The Revenge of the Conscience

The Revenge of Conscience, by J. Budziszewski ★★★★

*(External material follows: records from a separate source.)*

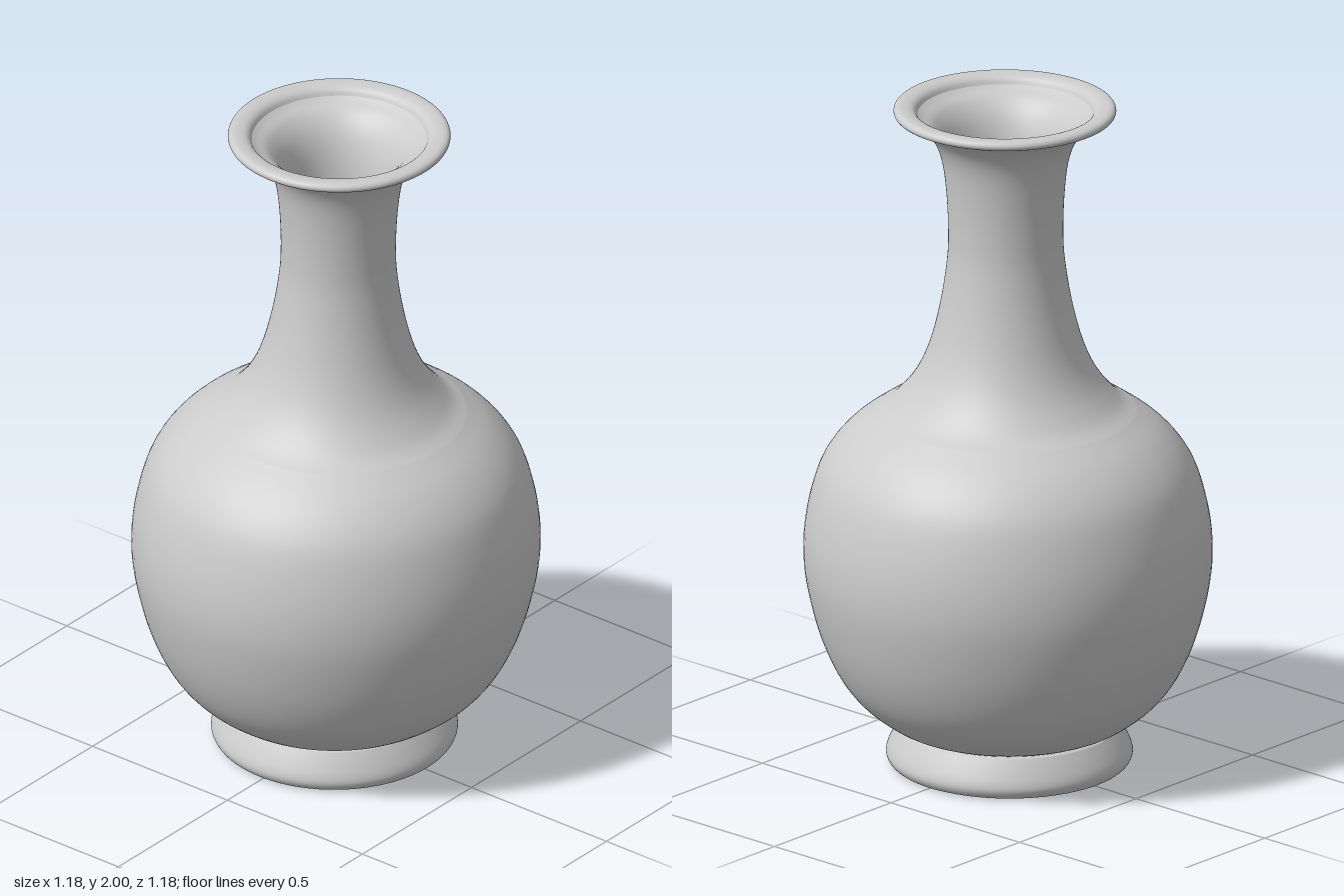
import * as THREE from 'three';

const material = new THREE.MeshStandardMaterial({ color: 0xcccccc });

// Turned section through [radius, height] points; the curve is smooth unless steps is 0.
function turned(name, points, steps = 0) {
  let profile = points.map(([r, y]) => new THREE.Vector2(r, y));
  if (steps) profile = new THREE.SplineCurve(profile).getPoints(steps);
  profile.forEach((p) => { p.x = Math.max(p.x, 0); });
  const geometry = new THREE.LatheGeometry(profile, 96);

  // The vase leans very slightly towards +x.
  const pos = geometry.attributes.position;
  for (let i = 0; i < pos.count; i++) {
    pos.setX(i, pos.getX(i) + 0.009 * (pos.getY(i) - 0.9));
  }
  const mesh = new THREE.Mesh(geometry, material);
  mesh.name = name;
  return mesh;
}

export function createModel() {
  const vase = new THREE.Group();
  vase.name = 'vase';

  vase.add(
    // Recessed underside
    turned('base', [[0, 0.05], [0.235, 0.05]]),
    // Flared foot ring with rounded lower edge
    turned('foot', [
      [0.235, 0.05], [0.25, 0.02], [0.275, 0.004], [0.31, 0], [0.34, 0.004],
      [0.355, 0.025], [0.352, 0.05], [0.335, 0.085], [0.317, 0.115],
    ], 40),
    // Small ledge between foot and belly
    turned('footLedge', [[0.317, 0.115], [0.308, 0.12]]),
    // Round belly sweeping into the shoulder
    turned('body', [
      [0.308, 0.12], [0.36, 0.145], [0.435, 0.205], [0.495, 0.285], [0.545, 0.4],
      [0.58, 0.54], [0.59, 0.65], [0.58, 0.76], [0.55, 0.875], [0.51, 0.95],
      [0.45, 1.015], [0.375, 1.07],
    ], 60),
    // Slender neck flaring to the mouth
    turned('neck', [
      [0.375, 1.07], [0.325, 1.105], [0.265, 1.18], [0.222, 1.275], [0.19, 1.4],
      [0.17, 1.53], [0.166, 1.62], [0.17, 1.73], [0.182, 1.83], [0.204, 1.895],
      [0.24, 1.94], [0.278, 1.962], [0.304, 1.97],
    ], 60),
    // Rounded lip with a shallow step inside it
    turned('lip', [
      [0.304, 1.97], [0.317, 1.976], [0.321, 1.986], [0.315, 1.996], [0.3, 2],
      [0.275, 1.997], [0.26, 1.988], [0.252, 1.974],
    ], 32),
    // Inner wall following the outside
    turned('innerWall', [
      [0.252, 1.974], [0.238, 1.965], [0.205, 1.945], [0.17, 1.9], [0.145, 1.83],
      [0.131, 1.73], [0.127, 1.62], [0.131, 1.53], [0.15, 1.4], [0.182, 1.275],
      [0.225, 1.18], [0.3, 1.08], [0.41, 0.99], [0.505, 0.875], [0.545, 0.74],
      [0.55, 0.6], [0.505, 0.4], [0.41, 0.24], [0.3, 0.15],
    ], 80),
    // Flat floor inside
    turned('innerFloor', [[0.3, 0.15], [0, 0.15]]),
  );
  return vase;
}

My intention was to start the book Biblical Theology by Geerhardus Vos. The read started out a little thicker than I anticipated. Hopefully, I will be able to review that book within the next month. Dr. Jason Lattin at Malumghat Major Medical Center loaned me this book while over to dinner. Thus, the read. From the stars, you might properly deduct that I thoroughly agreed with Dr. Lattin’s assessment of the text. I would have given this book 5 stars, save for three minor issues which will be discussed later. First, the strengths of the book. Budziszewski is an excellent communicator that writes with a heightened style, which does not lend to a lightning read. Each page is thick, and to progressively pondered. Budziszewski is a political scientist that teaches in Austin, TX, and orients the text on a series of loosely connected essays about politics and Christian faith. The first chapter deals with defining the moral situation in the USA, titled “The Fallen City”. He uses this chapter as a general introduction to the rest of the book. The second chapter, named “The Revenge of Conscience”, discusses the role of natural law in bringing about much of the public dynamics that we observe. Subsequent chapters work through the problem of neutrality, of issue of virtue and vice in politics, and of the Christian approach to “communitarianism”. The last three chapters discuss the issues of the problem with liberalism, followed by the problem with conservatism, followed by an in-depth psychological explanation of the pro-death movement. It is these last three chapters that offer the greatest strength to this text, dismantling notions that either political movement is more or less Christian than the other. In an epilogue, Budziszewski offers suggestions for presenting the truth in the public square, by challenging the false notions of either the right or the left. Disagreements? 1) I am a touch uncomfortable with where Budziszewski runs with the notion of natural law. Is natural law really as usable as he proposes to explain the human situation? Perhaps. Yet, natural law tends to be used by (mostly) Catholic theologians to explain much more. I find it difficult to imagine that natural law could be used to order a common consensus of right and wrong, simply because since the human mind in fallen, we have not only a diminished conscience but also a distorted conscience, from birth. Budziewski certainly realizes that, and yet plays out the role of natural law in a manner that other terminology could have used and suffice. 2) Budziszewski sometimes swims in the wrong swimming pool. In his discussion of communitarianism, he offers that perhaps Stanley Hauerwas is the best example of ideal communitarianism. Having read much Hauerwas, I note that Hauerwas has much to offer, yet much that can be criticized, which would be inappropriate to labor over in this review. 3) Budziszewski offers a poor explanation as to the ideal politic. What should be the model for a Christian Volk? He remains silent and focuses only on one issue, the pro-life issue. Is there an ideal politic prescribed in Scripture, or, is the Bible silent? I argue that there is a politic, which God prescribed to Israel. To what extent and in what manner these laws apply to our society remains an issue for public and theological debate, yet the information is there to discuss and measure us as a society.